What began partly as a punishment for skipping school has earned 17-year-old Jacquie Stafford the title Youth of the Year for Boys & Girls Clubs of Tampa Bay.
By MICHELE MILLER
Published April 18, 2007
PORT RICHEY - Jacquie Stafford went into the interview wearing a nice pair of slacks and a button-down shirt - and feeling a little underdressed.
Turns out the seven other teenagers who were vying for the opportunity to be named Youth of the Year for Boys & Girls Clubs of Tampa Bay were all wearing suits.
"I was like, arggh!" said Stafford, 17, tossing back her long ash-blond hair and scrunching up her freckled face. "But I must have done something right when I went in there (for the interview) because I won."
After acing that interview in late February, Stafford was honored with the title of Youth of the Year for Tampa Bay.
On April 29, the Ridgewood High School senior will be in Miami, where she will compete against other local winners for the Florida state title and another $1,000 scholarship.
The prize money gets bigger if she moves on after that - $10,000 for the southeast regional title and $15,000 for national Youth of the Year.
The program, in existence since 1947, is sponsored by the Reader's Digest Foundation and honors youths throughout the country for their contributions to their families, their schools, the community and the Boys & Girls Club.
Her home life has sometimes been tumultuous, Stafford said. "I've been separated from my father since I was in sixth grade."
Stafford, who is the oldest child in her family, helps out often at home with chores and her three younger sisters.
She's also on a bowling team at LaneGlo North, where she bowls around a 145 and volunteers for various fundraising events.
Last summer she got a coaching license so she could help her peers. Recently, she's been preparing for upcoming youth bowling tournaments in Winter Haven and Orlando.
Stafford, who also likes to run in local 1K and 5K races, says she used to be into cheerleading but gave that up. At 5 feet 9, she says, "I'm too tall for that now."
The Port Richey Boys & Girls Club has been Stafford's afterschool hangout for the past three years. It's where she can be found five days a week starting a little after 2 p.m.
While other members play pool, she socializes a bit and awaits the arrival of younger kids from Bayonet Point Middle while music plays in the background.
"I love the environment," she says with a smile. "When the kids get here, it gets really loud."
Stafford says she ended up there because she needed volunteer hours, but also because her mom made her go after numerous bouts of skipping school when she was a sophomore.
"I got in so much trouble," she said. "The first time I got a referral, my mom said, 'You are volunteering.' "
"Now I can't stop."
So she spends countless volunteer hours planning car washes and bake sales as president of the club's Keystone Club. She also enjoys playing basketball and football with the middle school set or tutoring kids like 13-year-old Tyler Rhodes.

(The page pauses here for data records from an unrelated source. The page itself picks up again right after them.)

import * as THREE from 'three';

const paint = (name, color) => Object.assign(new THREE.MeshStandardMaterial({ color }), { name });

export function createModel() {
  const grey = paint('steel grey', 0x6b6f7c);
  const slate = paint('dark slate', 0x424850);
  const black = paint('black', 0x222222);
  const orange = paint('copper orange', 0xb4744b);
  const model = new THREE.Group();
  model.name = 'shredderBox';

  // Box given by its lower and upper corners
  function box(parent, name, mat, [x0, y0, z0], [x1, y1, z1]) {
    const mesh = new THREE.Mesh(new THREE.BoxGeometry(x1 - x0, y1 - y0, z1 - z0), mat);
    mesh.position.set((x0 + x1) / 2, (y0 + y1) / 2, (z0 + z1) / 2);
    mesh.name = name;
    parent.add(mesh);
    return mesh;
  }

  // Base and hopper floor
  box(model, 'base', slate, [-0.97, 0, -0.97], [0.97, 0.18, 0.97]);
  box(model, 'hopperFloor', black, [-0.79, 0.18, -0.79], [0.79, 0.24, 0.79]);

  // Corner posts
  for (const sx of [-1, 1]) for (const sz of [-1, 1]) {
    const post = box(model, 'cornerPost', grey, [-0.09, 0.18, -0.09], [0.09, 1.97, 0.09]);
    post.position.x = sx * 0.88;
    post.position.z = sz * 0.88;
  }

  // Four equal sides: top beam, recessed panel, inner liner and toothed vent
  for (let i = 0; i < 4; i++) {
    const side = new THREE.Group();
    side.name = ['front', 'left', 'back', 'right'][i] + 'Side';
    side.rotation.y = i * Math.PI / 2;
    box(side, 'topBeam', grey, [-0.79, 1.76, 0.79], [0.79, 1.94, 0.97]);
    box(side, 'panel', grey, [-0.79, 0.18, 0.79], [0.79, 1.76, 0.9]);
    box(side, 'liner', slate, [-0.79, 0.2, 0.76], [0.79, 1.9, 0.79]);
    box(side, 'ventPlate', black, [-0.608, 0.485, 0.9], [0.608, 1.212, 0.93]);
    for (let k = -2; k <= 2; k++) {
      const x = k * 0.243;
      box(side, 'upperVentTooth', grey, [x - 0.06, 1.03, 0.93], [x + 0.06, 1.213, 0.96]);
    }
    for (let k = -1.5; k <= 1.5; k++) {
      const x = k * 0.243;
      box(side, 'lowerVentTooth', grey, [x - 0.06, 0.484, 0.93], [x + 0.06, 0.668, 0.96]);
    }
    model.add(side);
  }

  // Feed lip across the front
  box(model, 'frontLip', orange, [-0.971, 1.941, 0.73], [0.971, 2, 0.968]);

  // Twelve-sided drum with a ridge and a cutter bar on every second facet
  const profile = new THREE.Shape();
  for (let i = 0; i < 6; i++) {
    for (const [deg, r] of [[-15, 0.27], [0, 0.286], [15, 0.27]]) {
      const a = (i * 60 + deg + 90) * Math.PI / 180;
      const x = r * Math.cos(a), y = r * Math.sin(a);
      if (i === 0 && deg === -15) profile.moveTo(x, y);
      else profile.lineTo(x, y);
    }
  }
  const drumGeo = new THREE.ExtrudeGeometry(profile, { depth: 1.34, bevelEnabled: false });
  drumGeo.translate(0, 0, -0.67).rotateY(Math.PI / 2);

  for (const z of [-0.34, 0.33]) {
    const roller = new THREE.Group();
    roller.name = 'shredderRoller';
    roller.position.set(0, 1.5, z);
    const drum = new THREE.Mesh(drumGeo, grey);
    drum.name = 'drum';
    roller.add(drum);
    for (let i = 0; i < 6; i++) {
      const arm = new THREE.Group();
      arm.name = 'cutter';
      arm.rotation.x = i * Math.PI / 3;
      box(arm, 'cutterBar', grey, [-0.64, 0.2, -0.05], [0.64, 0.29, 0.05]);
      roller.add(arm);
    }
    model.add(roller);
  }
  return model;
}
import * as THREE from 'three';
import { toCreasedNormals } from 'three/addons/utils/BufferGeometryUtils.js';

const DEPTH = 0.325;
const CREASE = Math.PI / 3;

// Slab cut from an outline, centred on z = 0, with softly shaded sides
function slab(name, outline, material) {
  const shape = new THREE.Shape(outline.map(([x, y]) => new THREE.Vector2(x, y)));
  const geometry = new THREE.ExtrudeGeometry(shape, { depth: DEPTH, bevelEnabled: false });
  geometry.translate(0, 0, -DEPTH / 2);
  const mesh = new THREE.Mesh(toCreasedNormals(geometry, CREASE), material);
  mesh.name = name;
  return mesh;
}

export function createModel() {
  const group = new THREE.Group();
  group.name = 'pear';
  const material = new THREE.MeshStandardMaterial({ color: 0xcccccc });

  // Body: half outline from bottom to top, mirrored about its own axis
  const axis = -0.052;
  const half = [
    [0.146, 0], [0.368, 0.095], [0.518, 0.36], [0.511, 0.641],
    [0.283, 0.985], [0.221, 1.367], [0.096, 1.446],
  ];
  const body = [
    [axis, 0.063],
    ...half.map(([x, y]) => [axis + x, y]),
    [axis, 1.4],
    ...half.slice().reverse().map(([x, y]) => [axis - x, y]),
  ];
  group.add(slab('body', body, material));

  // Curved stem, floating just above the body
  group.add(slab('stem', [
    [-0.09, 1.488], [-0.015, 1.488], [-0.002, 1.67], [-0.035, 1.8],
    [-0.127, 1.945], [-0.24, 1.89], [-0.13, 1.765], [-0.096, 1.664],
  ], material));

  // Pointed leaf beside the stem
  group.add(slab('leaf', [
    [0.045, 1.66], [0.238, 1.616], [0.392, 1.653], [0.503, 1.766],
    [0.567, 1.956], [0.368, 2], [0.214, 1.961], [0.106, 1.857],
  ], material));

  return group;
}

"She's awesome," said Tyler, who's had some tutoring in math and was named the Junior Youth of the Year at the Port Richey club. "She's talented in sports and academics. She's an overall good person."
"I like helping the kids," Stafford said. "When they get into bad things at school or they have problems at home, I just talk to them."
"She's a real positive role model," said club director Gary Moses, who nominated Stafford for the award. He hopes that her volunteer stint will evolve into a paying position at the club this summer.
That could help out with college expenses for Stafford, who has a 4.166 weighted grade point average at Ridgewood and hopes to attend Pasco-Hernando Community College, where she is currently dual-enrolled in a precalculus class.
"I've been applying for every scholarship I can," said Stafford, who also has her sights set on Florida State University in Tallahassee.
As for after that?
"Everybody's asking me that," she says. "And I have the same answer - I'm not really sure right now."
Whatever the case, Moses says , "The doors are wide open for her right now. She got her foot in there. Now she just has to keep going."